─── GIVEN DATA ───
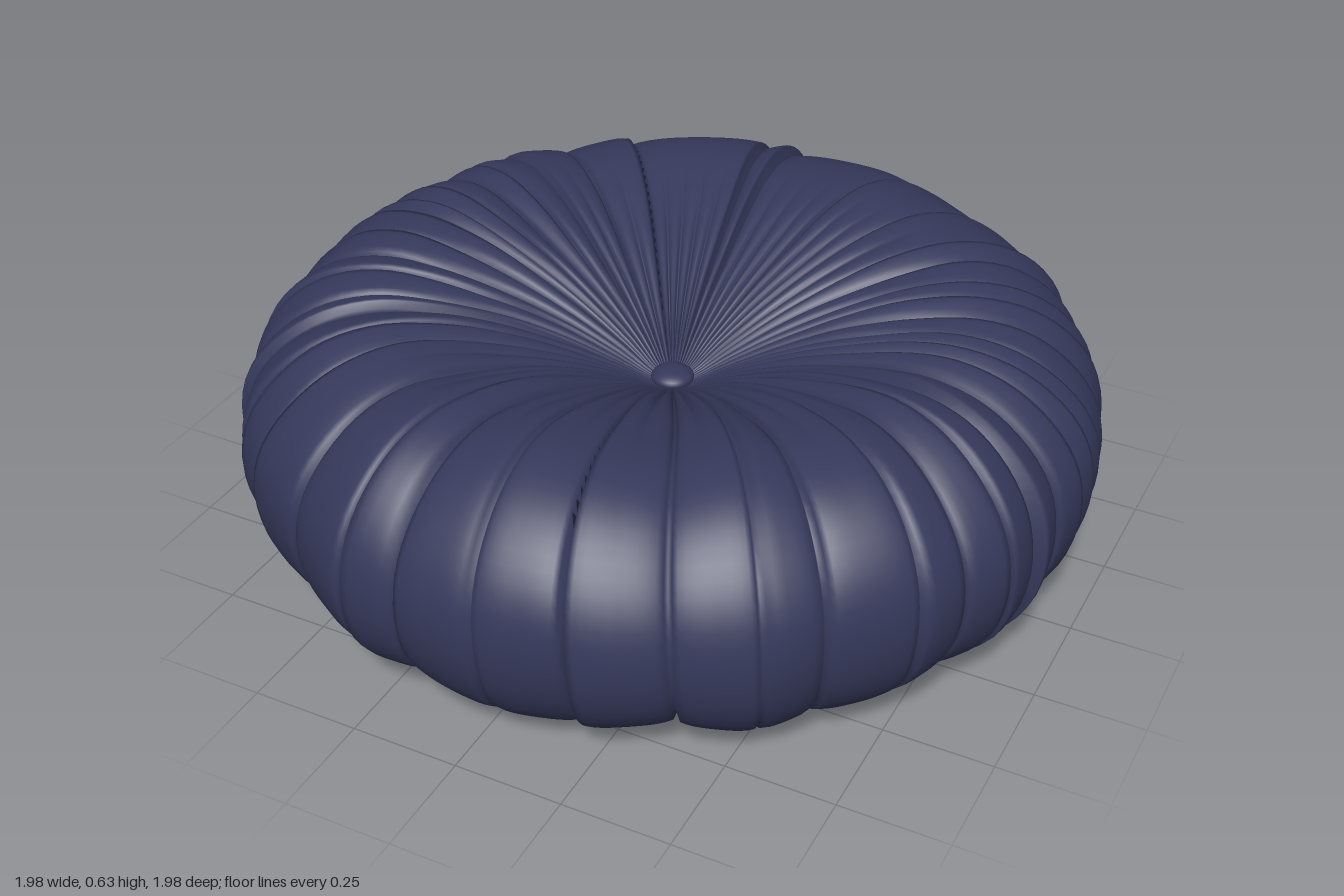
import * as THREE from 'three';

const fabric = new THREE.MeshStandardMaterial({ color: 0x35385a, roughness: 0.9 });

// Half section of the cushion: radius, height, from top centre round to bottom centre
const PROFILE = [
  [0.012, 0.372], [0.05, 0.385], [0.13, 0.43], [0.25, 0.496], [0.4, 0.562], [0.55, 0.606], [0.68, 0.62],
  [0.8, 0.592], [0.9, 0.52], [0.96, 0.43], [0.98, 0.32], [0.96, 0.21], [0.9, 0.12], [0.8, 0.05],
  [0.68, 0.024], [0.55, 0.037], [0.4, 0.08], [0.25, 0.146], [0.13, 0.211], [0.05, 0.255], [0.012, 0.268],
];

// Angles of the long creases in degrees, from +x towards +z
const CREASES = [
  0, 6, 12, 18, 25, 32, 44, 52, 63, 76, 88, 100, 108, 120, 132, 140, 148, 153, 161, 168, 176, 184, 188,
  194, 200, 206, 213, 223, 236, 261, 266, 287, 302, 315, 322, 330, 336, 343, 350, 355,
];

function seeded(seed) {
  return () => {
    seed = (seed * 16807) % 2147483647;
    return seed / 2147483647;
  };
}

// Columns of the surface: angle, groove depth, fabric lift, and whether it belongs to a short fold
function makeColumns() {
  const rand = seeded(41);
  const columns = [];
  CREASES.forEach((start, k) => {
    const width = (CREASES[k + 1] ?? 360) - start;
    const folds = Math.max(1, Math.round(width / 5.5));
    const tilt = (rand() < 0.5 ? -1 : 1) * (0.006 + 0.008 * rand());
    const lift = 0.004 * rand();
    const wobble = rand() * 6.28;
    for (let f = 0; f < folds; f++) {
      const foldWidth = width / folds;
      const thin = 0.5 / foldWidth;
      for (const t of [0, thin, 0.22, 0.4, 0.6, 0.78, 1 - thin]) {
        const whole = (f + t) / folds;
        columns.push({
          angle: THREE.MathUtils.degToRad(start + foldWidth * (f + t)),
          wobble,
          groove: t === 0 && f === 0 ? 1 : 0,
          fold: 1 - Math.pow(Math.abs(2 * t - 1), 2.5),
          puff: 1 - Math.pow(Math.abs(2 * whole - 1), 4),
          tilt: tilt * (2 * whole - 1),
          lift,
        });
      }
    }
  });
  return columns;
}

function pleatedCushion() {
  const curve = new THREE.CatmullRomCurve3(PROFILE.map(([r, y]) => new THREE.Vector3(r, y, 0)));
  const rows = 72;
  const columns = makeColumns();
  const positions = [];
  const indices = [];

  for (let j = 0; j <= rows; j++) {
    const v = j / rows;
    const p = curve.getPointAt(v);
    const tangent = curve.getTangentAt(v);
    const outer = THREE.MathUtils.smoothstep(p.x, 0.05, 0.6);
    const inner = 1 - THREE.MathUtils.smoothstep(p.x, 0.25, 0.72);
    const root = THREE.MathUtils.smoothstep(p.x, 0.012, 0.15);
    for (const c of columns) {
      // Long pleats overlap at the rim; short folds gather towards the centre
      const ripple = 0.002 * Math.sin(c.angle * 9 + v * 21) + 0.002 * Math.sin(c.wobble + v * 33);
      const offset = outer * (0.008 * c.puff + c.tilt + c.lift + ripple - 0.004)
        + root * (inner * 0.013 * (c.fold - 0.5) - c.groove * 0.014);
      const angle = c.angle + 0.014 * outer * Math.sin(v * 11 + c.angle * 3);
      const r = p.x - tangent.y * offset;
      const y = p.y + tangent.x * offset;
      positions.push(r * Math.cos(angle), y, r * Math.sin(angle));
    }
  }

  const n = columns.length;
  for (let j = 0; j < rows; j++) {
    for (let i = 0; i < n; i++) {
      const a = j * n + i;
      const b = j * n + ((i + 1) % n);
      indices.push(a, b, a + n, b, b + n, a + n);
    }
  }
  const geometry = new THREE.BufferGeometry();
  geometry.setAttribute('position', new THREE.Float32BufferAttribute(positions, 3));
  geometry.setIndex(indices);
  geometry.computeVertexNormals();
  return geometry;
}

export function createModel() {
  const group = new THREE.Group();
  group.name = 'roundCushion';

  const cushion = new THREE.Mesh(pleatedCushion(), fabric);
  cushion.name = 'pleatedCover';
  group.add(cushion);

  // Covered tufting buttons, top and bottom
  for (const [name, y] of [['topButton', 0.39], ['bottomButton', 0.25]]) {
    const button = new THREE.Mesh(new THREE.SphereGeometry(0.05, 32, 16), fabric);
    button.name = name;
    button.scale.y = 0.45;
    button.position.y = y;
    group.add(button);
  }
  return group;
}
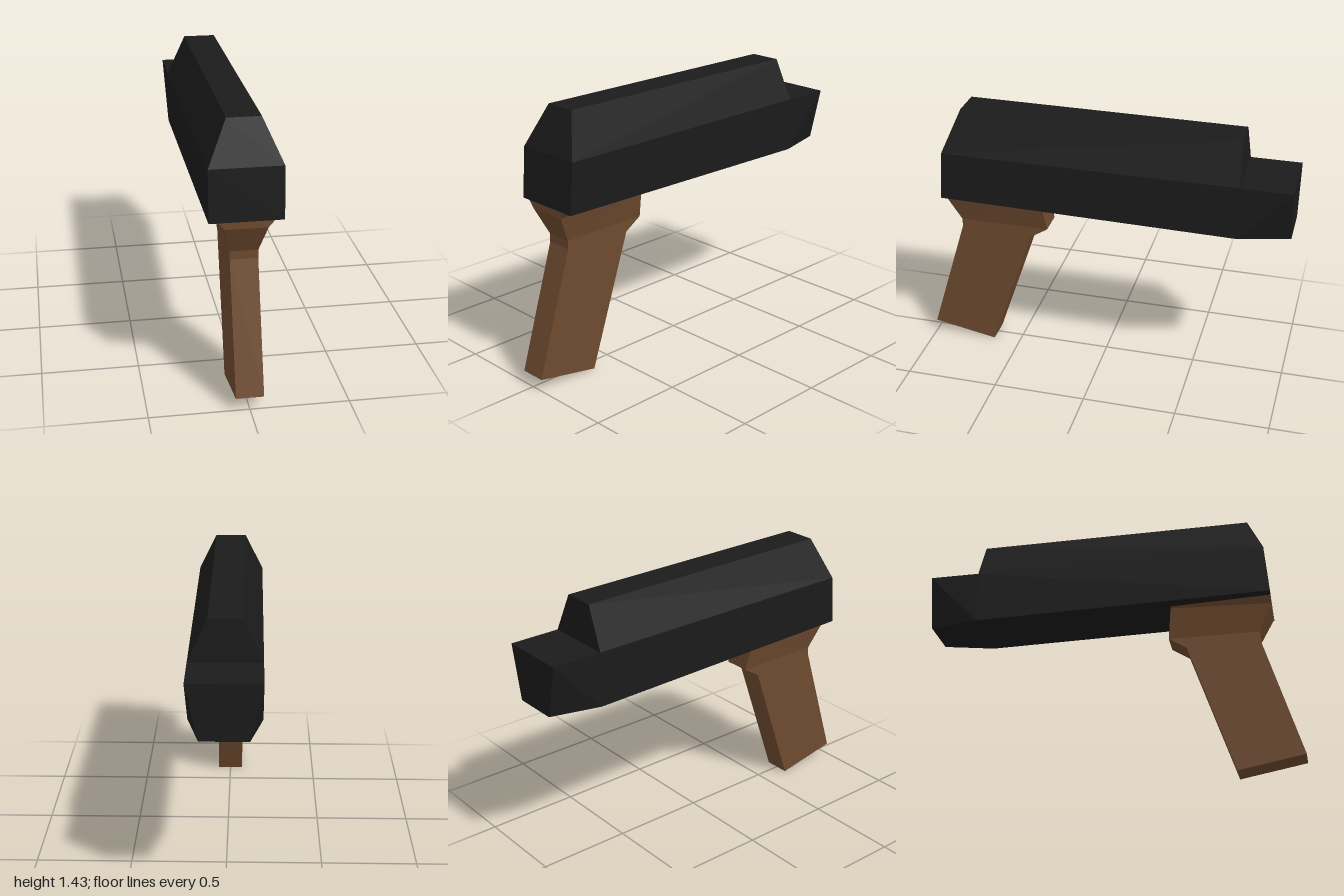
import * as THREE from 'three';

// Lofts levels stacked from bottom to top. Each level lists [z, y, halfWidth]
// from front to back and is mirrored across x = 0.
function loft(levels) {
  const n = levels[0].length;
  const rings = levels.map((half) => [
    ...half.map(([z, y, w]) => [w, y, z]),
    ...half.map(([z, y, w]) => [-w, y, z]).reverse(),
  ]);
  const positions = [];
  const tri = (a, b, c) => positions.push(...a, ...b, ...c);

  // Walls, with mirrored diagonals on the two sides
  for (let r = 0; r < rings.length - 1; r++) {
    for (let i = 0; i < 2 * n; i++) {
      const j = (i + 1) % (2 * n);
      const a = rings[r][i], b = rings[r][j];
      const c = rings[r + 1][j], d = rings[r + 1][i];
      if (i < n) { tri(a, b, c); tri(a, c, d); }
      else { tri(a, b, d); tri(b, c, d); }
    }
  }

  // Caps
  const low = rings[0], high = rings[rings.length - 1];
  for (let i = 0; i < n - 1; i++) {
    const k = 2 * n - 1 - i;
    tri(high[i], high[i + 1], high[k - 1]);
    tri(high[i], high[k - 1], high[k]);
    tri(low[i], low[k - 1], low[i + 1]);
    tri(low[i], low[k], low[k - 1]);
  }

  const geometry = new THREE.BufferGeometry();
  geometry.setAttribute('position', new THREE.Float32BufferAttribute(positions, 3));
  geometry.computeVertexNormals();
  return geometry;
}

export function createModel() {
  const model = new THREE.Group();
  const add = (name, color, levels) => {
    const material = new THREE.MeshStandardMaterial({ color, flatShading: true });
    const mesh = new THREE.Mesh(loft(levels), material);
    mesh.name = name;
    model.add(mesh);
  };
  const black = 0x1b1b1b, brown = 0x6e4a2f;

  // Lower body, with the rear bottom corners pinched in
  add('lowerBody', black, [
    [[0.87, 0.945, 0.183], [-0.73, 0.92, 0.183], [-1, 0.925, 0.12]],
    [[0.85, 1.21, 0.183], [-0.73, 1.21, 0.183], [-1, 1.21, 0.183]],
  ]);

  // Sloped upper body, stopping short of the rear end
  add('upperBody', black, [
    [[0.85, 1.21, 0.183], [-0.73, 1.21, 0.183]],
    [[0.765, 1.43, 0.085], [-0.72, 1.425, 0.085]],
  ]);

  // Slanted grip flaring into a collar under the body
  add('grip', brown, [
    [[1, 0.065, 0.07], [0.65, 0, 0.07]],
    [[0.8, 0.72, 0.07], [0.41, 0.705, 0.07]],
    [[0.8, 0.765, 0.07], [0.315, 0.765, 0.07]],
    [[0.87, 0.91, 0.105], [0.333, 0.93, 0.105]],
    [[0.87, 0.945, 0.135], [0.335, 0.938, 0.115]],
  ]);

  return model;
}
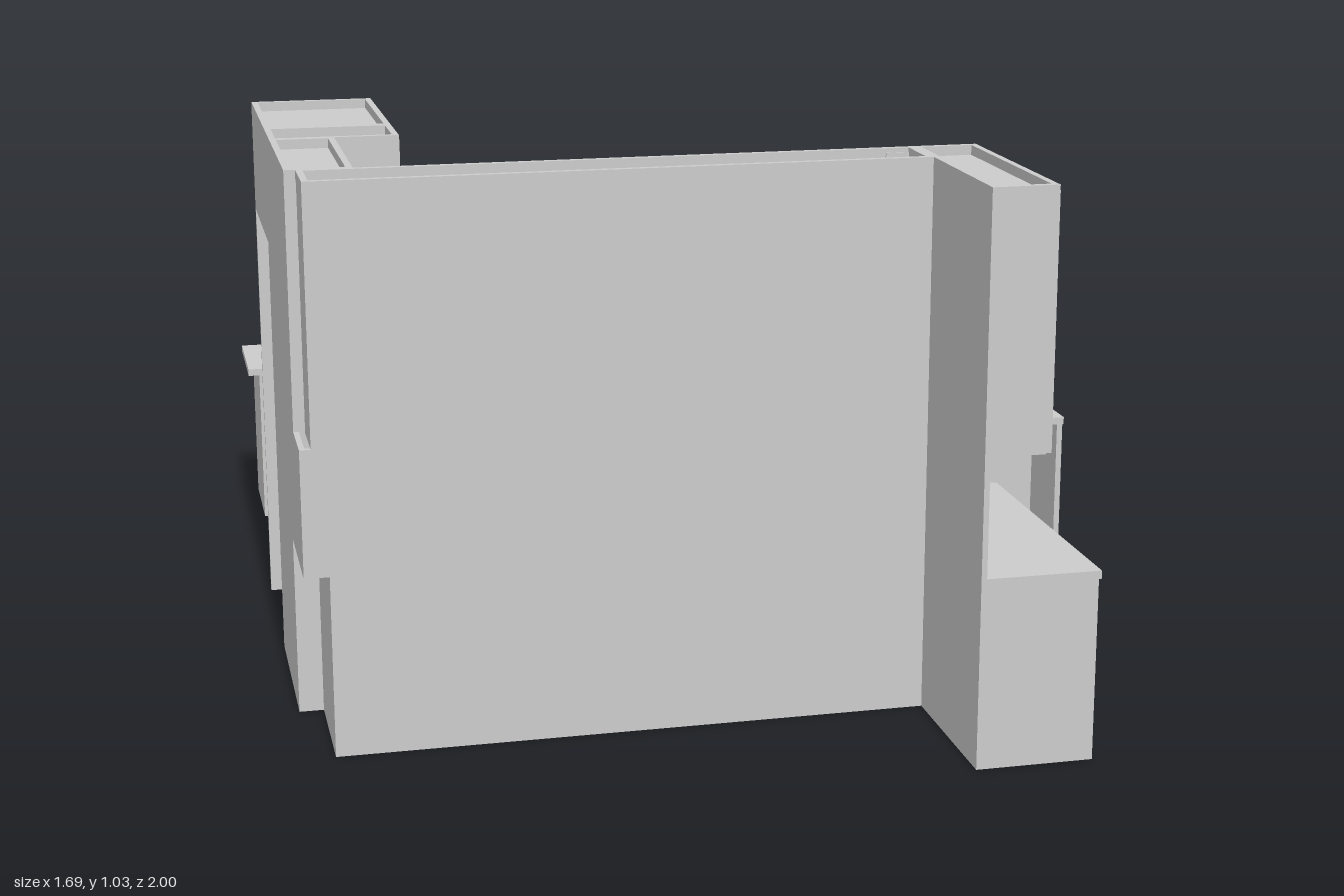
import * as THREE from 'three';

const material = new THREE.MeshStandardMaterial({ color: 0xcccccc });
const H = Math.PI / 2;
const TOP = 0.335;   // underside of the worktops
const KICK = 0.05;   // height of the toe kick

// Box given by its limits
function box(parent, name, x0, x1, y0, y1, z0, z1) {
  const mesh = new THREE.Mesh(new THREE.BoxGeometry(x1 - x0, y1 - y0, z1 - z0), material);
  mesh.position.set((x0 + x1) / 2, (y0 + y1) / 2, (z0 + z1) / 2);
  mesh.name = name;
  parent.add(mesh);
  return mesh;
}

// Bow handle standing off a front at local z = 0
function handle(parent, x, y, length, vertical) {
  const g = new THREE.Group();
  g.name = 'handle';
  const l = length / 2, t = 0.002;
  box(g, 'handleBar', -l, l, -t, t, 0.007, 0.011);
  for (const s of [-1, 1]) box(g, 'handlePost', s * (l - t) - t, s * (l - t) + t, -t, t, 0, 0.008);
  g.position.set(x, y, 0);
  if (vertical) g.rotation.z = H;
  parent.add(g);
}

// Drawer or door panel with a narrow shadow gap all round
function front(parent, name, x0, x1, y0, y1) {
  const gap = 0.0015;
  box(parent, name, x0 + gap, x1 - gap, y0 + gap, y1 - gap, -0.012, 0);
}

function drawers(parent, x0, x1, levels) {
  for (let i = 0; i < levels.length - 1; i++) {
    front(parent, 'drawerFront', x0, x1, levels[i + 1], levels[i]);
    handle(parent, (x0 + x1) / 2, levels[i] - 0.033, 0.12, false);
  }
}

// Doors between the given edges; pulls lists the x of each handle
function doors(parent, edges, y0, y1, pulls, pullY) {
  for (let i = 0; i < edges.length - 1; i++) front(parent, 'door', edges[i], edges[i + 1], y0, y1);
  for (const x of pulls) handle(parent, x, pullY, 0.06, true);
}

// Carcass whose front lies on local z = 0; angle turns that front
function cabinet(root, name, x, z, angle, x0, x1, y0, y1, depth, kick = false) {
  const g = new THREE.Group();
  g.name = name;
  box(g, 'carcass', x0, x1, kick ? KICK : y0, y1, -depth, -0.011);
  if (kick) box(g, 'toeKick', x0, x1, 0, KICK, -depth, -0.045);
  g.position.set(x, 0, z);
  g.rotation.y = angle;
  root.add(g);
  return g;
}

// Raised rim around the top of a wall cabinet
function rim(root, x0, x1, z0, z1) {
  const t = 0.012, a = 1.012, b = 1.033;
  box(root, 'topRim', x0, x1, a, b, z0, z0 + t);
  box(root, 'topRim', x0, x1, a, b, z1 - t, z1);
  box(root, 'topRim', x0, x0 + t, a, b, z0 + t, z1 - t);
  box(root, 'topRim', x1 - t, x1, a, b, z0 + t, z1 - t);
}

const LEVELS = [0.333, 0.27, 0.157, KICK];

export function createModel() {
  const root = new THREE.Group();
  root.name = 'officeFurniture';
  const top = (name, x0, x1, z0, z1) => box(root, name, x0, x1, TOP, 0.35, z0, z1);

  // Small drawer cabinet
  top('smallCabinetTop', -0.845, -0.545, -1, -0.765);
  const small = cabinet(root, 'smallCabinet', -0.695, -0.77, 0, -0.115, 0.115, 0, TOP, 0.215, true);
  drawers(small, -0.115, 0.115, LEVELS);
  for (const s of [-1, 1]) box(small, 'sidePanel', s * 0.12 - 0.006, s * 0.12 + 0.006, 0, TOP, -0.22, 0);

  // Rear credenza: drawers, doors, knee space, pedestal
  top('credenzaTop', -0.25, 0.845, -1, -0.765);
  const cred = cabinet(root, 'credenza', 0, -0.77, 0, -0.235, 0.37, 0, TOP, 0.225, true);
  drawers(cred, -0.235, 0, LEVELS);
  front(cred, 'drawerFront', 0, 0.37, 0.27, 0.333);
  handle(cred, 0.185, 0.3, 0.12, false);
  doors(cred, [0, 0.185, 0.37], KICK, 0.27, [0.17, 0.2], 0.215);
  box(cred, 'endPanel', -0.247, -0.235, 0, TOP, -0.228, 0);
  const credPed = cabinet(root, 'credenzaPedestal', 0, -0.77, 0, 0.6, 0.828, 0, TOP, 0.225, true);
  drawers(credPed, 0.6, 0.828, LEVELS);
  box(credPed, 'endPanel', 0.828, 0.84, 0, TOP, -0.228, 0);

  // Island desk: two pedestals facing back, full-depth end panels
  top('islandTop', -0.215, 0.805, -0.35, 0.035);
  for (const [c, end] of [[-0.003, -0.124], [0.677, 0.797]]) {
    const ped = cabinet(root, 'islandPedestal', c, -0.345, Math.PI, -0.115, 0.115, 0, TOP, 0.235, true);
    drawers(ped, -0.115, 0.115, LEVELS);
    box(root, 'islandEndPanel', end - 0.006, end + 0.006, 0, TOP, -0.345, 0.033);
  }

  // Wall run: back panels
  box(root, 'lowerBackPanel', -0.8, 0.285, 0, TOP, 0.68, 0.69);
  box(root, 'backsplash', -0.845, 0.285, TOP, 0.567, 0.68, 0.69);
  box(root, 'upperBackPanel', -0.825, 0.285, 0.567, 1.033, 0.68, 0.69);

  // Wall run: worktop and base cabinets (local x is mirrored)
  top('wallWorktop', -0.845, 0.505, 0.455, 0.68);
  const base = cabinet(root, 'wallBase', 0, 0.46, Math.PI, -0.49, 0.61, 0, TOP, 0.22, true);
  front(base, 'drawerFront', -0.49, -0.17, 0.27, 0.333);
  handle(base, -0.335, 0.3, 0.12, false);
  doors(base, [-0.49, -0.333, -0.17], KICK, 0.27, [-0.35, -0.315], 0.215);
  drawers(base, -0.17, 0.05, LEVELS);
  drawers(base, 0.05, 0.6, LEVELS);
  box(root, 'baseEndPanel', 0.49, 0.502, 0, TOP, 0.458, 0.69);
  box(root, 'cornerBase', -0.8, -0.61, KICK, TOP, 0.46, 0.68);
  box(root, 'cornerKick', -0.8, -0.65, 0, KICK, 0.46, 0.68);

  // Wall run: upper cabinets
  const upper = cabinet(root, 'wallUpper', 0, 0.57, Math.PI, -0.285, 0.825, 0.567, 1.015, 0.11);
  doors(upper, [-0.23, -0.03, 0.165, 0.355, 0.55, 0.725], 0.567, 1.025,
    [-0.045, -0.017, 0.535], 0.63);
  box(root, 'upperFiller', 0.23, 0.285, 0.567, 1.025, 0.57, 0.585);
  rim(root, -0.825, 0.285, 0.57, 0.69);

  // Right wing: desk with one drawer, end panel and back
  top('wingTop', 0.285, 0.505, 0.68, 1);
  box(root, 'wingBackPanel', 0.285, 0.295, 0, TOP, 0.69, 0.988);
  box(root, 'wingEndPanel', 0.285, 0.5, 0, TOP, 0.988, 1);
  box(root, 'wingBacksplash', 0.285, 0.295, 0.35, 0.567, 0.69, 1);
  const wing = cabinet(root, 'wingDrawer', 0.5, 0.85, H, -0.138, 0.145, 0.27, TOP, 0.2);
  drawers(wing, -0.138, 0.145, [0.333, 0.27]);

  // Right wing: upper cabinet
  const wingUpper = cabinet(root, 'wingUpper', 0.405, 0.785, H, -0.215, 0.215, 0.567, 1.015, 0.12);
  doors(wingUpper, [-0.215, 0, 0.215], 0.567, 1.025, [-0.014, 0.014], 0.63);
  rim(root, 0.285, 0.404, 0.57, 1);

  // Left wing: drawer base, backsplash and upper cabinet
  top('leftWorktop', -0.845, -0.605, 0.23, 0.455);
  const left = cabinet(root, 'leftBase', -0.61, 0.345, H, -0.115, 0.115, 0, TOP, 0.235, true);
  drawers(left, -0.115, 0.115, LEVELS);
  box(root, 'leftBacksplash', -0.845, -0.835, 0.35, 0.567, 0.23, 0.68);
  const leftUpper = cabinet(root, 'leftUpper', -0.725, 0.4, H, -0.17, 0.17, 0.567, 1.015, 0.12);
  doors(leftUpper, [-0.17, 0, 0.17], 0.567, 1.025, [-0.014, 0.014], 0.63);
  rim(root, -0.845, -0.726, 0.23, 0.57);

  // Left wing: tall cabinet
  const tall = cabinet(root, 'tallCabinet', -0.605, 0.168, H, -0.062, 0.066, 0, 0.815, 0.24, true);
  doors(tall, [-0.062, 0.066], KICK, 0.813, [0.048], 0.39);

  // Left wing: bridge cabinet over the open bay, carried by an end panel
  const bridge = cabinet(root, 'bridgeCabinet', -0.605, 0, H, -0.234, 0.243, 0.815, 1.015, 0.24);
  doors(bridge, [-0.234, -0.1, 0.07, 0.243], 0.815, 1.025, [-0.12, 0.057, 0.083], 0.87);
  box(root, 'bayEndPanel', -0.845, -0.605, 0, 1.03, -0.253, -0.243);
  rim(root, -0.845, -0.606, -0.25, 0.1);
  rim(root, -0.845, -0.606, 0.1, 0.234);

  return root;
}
───
ASSIGNED TASK: Your answer should be the lines above, from the line containing "wing: tall cabinet" up to and including the line containing "rim(root, -0.845, -0.606, 0.1, 0.234);", reproduced exactly and with nothing else.

SOLUTION TO THIS TASK:
  // Left wing: tall cabinet
  const tall = cabinet(root, 'tallCabinet', -0.605, 0.168, H, -0.062, 0.066, 0, 0.815, 0.24, true);
  doors(tall, [-0.062, 0.066], KICK, 0.813, [0.048], 0.39);

  // Left wing: bridge cabinet over the open bay, carried by an end panel
  const bridge = cabinet(root, 'bridgeCabinet', -0.605, 0, H, -0.234, 0.243, 0.815, 1.015, 0.24);
  doors(bridge, [-0.234, -0.1, 0.07, 0.243], 0.815, 1.025, [-0.12, 0.057, 0.083], 0.87);
  box(root, 'bayEndPanel', -0.845, -0.605, 0, 1.03, -0.253, -0.243);
  rim(root, -0.845, -0.606, -0.25, 0.1);
  rim(root, -0.845, -0.606, 0.1, 0.234);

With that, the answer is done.